*** Block opens ***

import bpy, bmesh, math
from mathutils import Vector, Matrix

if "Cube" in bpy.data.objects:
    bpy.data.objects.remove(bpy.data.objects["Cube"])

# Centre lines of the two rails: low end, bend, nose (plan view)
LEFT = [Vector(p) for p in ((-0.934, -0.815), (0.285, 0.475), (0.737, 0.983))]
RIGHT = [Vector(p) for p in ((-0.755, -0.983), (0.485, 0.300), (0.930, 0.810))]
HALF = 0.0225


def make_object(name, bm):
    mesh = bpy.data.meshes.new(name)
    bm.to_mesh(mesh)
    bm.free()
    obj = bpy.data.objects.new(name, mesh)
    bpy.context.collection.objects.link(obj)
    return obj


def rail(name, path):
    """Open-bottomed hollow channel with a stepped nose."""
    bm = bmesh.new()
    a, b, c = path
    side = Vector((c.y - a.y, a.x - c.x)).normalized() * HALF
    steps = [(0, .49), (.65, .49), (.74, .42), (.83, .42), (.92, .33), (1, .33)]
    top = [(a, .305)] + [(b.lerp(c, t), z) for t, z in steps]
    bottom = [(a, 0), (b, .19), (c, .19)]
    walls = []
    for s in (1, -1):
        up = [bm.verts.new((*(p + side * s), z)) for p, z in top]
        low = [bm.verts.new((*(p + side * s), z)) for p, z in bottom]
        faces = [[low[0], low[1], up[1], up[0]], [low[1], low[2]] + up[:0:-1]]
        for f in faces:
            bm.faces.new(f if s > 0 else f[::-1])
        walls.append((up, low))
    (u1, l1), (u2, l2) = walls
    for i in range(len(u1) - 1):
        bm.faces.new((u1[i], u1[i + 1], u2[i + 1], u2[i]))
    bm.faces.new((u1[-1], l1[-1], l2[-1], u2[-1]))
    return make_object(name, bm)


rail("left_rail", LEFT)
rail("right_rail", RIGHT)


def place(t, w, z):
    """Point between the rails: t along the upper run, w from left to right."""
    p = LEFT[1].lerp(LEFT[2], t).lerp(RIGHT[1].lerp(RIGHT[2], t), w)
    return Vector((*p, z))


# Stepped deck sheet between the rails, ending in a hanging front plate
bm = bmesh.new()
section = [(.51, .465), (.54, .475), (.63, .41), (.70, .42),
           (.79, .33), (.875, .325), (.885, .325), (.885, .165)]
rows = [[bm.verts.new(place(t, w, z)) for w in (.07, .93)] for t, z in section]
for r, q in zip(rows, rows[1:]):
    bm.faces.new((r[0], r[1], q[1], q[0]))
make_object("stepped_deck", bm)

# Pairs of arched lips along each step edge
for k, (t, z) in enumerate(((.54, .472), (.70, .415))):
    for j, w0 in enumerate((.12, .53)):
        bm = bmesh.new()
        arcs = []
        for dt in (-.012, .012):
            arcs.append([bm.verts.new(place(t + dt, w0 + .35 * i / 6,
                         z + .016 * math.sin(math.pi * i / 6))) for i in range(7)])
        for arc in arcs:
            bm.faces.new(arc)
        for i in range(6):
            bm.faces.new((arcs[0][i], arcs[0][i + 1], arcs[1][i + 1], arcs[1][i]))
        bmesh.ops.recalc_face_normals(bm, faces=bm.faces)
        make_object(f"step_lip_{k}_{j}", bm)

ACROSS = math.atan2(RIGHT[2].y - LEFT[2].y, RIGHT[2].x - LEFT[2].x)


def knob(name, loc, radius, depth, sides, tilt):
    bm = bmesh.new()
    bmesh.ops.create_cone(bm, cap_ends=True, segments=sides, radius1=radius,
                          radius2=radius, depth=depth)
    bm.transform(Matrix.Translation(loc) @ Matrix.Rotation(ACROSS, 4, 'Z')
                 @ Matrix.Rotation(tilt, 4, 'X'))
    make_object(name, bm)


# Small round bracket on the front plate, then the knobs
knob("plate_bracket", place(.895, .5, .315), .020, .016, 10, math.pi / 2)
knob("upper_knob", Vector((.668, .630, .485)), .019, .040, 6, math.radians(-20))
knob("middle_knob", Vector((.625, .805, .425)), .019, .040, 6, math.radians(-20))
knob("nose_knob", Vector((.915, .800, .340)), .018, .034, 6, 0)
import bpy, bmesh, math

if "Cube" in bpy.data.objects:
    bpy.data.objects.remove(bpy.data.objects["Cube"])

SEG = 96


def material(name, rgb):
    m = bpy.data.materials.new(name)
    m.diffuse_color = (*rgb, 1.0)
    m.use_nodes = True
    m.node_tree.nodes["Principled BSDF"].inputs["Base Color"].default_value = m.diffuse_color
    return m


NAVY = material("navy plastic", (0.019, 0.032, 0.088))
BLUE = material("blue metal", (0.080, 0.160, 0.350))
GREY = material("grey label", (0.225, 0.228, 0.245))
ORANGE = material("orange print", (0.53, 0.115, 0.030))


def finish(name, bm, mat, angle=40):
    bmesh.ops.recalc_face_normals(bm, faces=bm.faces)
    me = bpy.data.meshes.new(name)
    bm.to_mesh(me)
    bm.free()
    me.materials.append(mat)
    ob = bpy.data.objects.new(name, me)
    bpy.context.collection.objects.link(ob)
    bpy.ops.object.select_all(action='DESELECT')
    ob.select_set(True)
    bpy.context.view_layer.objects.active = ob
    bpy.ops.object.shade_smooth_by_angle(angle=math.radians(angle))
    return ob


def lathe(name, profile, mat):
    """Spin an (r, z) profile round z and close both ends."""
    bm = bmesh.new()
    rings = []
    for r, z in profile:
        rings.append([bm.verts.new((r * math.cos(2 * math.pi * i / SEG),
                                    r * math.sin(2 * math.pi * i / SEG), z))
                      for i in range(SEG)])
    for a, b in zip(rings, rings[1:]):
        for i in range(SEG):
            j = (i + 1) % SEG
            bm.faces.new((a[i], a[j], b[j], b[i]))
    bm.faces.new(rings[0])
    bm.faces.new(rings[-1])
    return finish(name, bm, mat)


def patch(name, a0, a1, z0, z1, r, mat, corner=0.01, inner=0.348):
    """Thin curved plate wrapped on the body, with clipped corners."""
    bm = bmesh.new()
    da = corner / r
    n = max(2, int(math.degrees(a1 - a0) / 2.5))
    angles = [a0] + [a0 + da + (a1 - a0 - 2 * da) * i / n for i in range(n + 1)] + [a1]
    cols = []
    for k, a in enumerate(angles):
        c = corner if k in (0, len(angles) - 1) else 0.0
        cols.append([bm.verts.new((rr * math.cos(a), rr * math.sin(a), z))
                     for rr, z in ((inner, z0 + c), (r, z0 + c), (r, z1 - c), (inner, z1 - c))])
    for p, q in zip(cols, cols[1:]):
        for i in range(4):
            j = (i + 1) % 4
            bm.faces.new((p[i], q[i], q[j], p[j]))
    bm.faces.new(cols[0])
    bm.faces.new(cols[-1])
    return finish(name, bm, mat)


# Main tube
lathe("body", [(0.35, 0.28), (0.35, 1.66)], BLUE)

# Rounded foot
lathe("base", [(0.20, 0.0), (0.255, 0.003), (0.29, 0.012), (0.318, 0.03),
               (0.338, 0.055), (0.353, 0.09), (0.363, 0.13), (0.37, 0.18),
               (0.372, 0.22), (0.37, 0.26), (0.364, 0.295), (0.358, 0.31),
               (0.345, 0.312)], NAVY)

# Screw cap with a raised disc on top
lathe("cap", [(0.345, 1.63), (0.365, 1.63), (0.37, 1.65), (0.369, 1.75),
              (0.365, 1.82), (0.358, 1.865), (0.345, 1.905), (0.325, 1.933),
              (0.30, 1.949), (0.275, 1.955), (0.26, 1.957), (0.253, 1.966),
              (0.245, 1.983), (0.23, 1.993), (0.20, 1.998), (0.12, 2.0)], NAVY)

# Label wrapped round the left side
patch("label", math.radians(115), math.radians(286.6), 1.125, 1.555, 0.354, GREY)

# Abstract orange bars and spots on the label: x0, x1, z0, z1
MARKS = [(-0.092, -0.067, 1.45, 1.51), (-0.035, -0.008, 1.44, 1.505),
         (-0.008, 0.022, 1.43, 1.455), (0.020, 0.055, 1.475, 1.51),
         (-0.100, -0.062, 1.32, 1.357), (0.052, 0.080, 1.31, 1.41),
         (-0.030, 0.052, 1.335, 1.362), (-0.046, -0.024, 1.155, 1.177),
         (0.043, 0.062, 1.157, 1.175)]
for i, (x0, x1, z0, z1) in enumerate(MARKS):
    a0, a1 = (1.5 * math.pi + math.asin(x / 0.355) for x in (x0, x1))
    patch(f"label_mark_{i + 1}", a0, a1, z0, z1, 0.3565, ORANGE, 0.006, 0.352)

*** Block closes ***

◆ WHAT YOU ARE ASKED TO DO ◆
Extract from the records above the lines from the one containing "bpy.context.collection.objects.link(obj)" to the one containing "side = Vector((c.y", both lines included, exactly as they appear and with nothing else.

◆ EXPECTED ANSWER ◆
    bpy.context.collection.objects.link(obj)
    return obj


def rail(name, path):
    """Open-bottomed hollow channel with a stepped nose."""
    bm = bmesh.new()
    a, b, c = path
    side = Vector((c.y - a.y, a.x - c.x)).normalized() * HALF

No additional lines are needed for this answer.